> Your objective
From the records below, set down exactly the lines starting with the line that contains "[.017, .017, .011], 2)" and going on through the line that contains "[.067, .062], 4)". Nothing else is wanted.

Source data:
========

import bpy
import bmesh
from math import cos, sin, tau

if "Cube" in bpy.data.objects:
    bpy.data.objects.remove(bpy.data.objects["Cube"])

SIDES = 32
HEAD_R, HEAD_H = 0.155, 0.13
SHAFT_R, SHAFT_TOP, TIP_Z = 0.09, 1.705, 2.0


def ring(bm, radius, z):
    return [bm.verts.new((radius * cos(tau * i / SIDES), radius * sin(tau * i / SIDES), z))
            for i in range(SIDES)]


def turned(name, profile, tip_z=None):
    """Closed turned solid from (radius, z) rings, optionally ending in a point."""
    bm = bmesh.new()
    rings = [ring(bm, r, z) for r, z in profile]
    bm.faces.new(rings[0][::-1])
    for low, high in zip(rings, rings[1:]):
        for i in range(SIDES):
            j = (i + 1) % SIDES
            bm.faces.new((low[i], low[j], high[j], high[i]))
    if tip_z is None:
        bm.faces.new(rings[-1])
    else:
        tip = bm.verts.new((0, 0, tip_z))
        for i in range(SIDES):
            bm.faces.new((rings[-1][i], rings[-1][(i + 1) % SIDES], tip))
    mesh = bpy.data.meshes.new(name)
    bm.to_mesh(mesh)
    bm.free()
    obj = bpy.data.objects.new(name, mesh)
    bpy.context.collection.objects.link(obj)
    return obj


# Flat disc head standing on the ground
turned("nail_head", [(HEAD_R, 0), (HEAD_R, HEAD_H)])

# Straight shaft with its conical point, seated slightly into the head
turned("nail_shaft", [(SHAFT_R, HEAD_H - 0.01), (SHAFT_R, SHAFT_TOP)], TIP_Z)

========

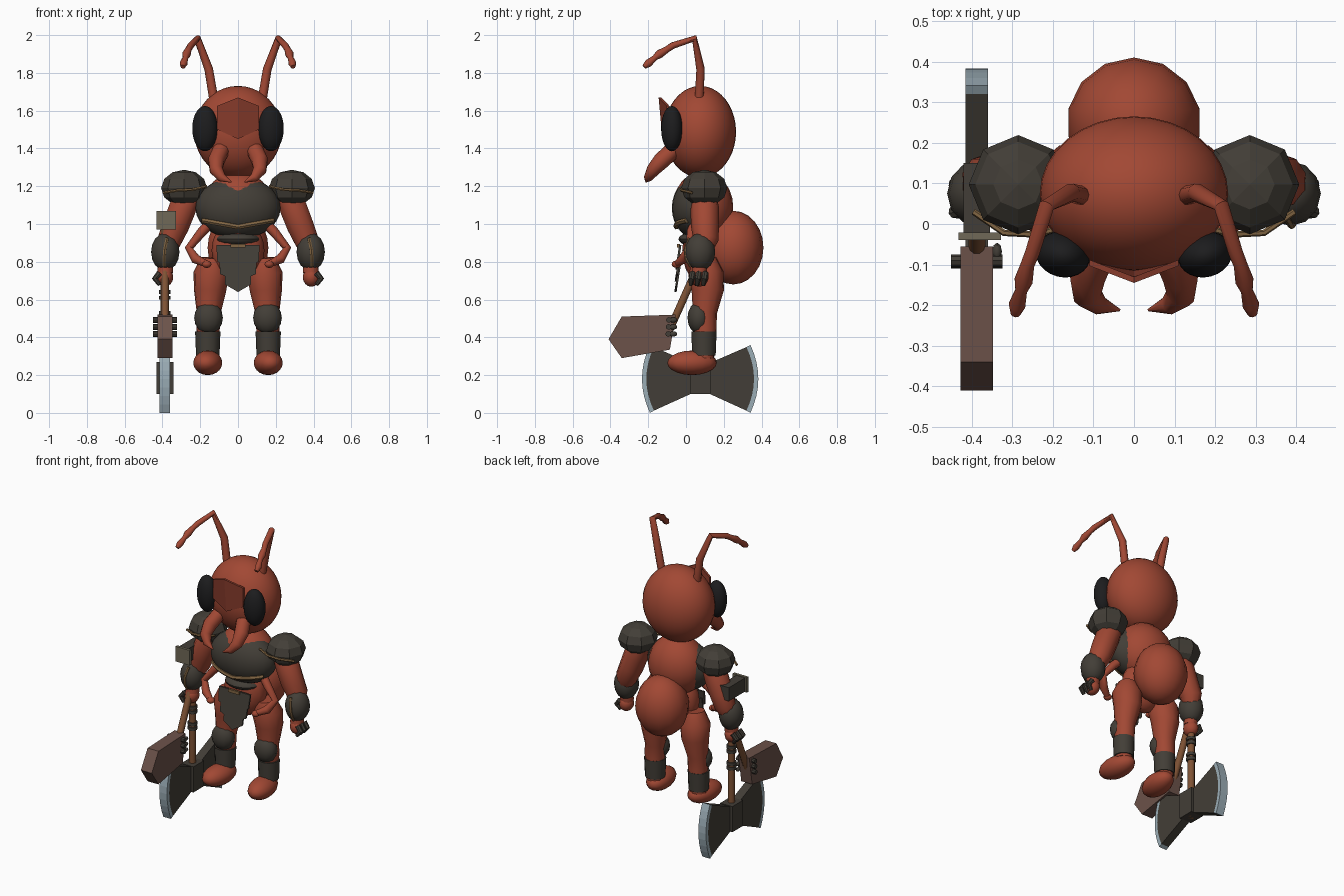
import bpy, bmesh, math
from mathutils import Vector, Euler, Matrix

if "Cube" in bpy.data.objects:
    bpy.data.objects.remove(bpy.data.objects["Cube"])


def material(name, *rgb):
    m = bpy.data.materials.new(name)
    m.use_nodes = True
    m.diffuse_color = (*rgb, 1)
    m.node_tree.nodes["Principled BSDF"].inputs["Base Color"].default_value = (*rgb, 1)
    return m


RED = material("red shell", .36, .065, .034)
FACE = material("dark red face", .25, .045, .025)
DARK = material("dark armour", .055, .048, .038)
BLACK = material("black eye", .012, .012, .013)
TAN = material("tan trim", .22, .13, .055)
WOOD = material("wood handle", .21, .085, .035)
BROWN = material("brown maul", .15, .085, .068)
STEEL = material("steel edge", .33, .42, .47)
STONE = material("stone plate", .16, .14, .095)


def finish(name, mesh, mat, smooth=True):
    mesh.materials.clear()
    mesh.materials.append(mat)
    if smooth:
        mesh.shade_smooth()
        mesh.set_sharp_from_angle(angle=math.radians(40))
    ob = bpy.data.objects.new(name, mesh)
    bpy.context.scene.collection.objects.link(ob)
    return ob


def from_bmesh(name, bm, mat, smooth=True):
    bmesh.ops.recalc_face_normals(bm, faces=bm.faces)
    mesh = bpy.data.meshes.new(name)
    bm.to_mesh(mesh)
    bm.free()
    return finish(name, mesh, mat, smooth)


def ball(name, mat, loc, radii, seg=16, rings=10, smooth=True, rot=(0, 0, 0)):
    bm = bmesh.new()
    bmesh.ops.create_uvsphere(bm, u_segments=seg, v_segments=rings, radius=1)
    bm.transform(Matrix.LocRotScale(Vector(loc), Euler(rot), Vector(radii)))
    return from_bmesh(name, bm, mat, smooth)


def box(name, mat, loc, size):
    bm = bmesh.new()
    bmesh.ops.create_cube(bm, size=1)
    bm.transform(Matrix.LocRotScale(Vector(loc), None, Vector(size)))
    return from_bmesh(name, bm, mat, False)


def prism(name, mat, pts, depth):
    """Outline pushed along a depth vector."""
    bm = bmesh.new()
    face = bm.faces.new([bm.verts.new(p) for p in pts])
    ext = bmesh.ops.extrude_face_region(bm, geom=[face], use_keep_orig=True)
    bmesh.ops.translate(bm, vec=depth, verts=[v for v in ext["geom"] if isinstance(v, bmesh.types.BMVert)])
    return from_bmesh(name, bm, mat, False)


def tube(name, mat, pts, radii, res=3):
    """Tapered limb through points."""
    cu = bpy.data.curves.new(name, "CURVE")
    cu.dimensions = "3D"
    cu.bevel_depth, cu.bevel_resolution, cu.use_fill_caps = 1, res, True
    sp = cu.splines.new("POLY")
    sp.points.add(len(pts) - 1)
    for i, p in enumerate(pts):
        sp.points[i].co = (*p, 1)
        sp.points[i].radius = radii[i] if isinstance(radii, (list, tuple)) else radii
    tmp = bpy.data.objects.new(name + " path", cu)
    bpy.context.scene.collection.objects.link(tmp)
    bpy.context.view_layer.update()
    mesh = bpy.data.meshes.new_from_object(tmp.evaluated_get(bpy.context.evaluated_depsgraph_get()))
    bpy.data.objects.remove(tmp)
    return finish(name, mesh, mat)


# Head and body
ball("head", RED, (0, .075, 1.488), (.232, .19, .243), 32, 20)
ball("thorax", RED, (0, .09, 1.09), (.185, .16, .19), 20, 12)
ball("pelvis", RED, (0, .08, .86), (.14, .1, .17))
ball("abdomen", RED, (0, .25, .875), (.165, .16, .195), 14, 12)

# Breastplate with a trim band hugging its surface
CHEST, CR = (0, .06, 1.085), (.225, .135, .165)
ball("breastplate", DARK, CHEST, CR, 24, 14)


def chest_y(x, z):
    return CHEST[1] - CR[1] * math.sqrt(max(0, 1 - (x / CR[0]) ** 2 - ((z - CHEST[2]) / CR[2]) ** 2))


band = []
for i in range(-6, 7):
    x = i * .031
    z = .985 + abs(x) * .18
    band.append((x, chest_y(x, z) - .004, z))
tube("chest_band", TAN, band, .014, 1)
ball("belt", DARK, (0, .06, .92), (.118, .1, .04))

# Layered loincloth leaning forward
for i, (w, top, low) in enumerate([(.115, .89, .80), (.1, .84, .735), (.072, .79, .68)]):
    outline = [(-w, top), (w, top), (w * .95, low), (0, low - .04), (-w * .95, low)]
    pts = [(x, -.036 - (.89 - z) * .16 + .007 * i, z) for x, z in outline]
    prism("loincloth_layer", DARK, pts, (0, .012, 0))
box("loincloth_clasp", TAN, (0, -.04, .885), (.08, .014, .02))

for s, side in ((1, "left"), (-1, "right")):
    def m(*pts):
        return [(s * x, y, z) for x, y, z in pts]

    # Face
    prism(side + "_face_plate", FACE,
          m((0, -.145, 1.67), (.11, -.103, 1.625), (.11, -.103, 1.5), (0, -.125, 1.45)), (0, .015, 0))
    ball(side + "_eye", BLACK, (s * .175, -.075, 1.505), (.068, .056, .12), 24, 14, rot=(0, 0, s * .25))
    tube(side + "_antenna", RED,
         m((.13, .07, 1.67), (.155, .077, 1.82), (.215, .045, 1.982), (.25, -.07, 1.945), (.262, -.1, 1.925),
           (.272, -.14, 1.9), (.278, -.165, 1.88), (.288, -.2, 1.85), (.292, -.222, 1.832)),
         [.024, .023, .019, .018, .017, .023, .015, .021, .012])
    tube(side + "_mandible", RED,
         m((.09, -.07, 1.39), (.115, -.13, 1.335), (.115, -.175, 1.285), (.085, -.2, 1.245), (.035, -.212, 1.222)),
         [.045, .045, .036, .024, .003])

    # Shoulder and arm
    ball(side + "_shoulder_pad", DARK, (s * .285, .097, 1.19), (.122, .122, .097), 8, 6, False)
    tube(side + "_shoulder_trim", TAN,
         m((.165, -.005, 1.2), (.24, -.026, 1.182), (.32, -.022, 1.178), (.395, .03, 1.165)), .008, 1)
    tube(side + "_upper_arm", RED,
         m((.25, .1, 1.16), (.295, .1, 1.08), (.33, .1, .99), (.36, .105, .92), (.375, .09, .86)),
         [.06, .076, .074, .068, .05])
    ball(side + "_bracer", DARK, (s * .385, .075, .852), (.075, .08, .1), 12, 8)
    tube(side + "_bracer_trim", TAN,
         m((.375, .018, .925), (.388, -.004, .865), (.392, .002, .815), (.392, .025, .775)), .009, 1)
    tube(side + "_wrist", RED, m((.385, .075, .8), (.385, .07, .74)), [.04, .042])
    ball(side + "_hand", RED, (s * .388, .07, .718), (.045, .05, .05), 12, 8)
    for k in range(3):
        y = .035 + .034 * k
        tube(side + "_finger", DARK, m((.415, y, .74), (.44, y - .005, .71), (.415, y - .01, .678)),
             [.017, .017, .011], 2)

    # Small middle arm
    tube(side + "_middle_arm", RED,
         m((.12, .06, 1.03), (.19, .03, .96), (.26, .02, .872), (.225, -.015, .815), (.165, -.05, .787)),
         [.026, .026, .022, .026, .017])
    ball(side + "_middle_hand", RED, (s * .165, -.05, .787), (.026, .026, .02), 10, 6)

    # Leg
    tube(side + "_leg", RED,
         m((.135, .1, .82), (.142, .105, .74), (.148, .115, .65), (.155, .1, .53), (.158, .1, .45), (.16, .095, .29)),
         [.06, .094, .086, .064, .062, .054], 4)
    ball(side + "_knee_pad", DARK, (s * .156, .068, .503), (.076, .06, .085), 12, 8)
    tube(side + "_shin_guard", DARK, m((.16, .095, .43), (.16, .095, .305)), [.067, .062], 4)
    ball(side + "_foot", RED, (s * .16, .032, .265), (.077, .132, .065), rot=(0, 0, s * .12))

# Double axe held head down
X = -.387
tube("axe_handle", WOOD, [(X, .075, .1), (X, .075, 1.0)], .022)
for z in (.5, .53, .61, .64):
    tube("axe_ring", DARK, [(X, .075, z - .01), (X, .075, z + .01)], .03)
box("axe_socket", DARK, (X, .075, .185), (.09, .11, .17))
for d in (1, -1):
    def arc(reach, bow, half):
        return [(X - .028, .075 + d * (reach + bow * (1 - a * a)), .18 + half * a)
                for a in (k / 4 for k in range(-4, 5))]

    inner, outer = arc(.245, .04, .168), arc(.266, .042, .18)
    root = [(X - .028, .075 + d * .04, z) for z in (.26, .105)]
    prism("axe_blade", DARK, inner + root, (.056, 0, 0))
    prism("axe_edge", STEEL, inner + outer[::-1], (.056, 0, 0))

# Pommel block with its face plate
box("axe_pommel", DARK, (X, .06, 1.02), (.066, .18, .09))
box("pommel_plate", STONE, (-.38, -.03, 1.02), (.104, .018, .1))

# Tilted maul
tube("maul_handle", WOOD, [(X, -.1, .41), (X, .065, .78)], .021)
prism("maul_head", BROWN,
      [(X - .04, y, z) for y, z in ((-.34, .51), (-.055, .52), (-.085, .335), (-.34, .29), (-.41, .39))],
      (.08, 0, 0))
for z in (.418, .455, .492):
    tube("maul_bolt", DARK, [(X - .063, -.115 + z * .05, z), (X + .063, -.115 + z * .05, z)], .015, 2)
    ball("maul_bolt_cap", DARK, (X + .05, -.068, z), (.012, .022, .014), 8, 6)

========

> Solution to the exercise
             [.017, .017, .011], 2)

    # Small middle arm
    tube(side + "_middle_arm", RED,
         m((.12, .06, 1.03), (.19, .03, .96), (.26, .02, .872), (.225, -.015, .815), (.165, -.05, .787)),
         [.026, .026, .022, .026, .017])
    ball(side + "_middle_hand", RED, (s * .165, -.05, .787), (.026, .026, .02), 10, 6)

    # Leg
    tube(side + "_leg", RED,
         m((.135, .1, .82), (.142, .105, .74), (.148, .115, .65), (.155, .1, .53), (.158, .1, .45), (.16, .095, .29)),
         [.06, .094, .086, .064, .062, .054], 4)
    ball(side + "_knee_pad", DARK, (s * .156, .068, .503), (.076, .06, .085), 12, 8)
    tube(side + "_shin_guard", DARK, m((.16, .095, .43), (.16, .095, .305)), [.067, .062], 4)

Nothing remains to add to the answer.